> TASK PROMPT:
For the data below, report how many lines include the word "name", and write nothing else.

> GIVEN INFORMATION:
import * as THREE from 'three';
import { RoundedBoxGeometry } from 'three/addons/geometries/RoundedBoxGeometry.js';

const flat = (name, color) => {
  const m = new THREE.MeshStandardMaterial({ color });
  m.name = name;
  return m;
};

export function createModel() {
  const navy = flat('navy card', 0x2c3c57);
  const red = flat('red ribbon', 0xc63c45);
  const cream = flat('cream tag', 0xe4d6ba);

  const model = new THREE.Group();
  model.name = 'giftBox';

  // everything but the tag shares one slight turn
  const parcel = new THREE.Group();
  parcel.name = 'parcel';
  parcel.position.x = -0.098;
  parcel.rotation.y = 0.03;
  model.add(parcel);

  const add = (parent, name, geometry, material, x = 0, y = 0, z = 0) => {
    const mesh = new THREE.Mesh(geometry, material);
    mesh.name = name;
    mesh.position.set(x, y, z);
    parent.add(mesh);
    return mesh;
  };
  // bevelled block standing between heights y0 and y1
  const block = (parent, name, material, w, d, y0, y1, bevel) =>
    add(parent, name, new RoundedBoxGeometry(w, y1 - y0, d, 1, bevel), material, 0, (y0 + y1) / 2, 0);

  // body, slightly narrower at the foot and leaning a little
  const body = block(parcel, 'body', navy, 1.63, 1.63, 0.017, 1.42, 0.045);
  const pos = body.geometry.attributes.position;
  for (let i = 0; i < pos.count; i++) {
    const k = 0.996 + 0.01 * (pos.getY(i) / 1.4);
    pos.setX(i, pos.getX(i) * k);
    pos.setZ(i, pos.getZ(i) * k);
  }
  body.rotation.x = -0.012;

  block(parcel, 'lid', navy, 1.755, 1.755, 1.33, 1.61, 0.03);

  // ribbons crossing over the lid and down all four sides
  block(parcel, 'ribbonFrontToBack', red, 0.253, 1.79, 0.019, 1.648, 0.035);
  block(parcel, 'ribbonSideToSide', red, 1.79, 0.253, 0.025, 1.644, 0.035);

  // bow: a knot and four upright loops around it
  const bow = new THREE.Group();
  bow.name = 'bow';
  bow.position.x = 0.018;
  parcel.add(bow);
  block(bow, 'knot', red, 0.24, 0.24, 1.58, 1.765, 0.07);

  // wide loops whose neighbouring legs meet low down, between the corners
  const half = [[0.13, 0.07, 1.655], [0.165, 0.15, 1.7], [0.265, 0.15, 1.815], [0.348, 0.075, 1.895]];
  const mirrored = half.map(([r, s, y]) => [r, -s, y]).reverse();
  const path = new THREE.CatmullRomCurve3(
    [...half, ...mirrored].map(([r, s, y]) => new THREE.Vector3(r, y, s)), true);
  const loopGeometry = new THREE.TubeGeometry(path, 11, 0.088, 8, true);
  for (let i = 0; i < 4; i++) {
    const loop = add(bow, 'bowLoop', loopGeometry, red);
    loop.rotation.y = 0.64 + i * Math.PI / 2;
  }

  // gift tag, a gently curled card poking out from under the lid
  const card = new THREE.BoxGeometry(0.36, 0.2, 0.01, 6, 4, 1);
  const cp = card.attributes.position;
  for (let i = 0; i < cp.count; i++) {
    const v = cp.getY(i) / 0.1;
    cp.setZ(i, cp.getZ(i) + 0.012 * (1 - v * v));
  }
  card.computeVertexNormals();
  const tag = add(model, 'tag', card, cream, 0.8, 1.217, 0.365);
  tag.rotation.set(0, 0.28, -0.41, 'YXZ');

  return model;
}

> REPLY:
9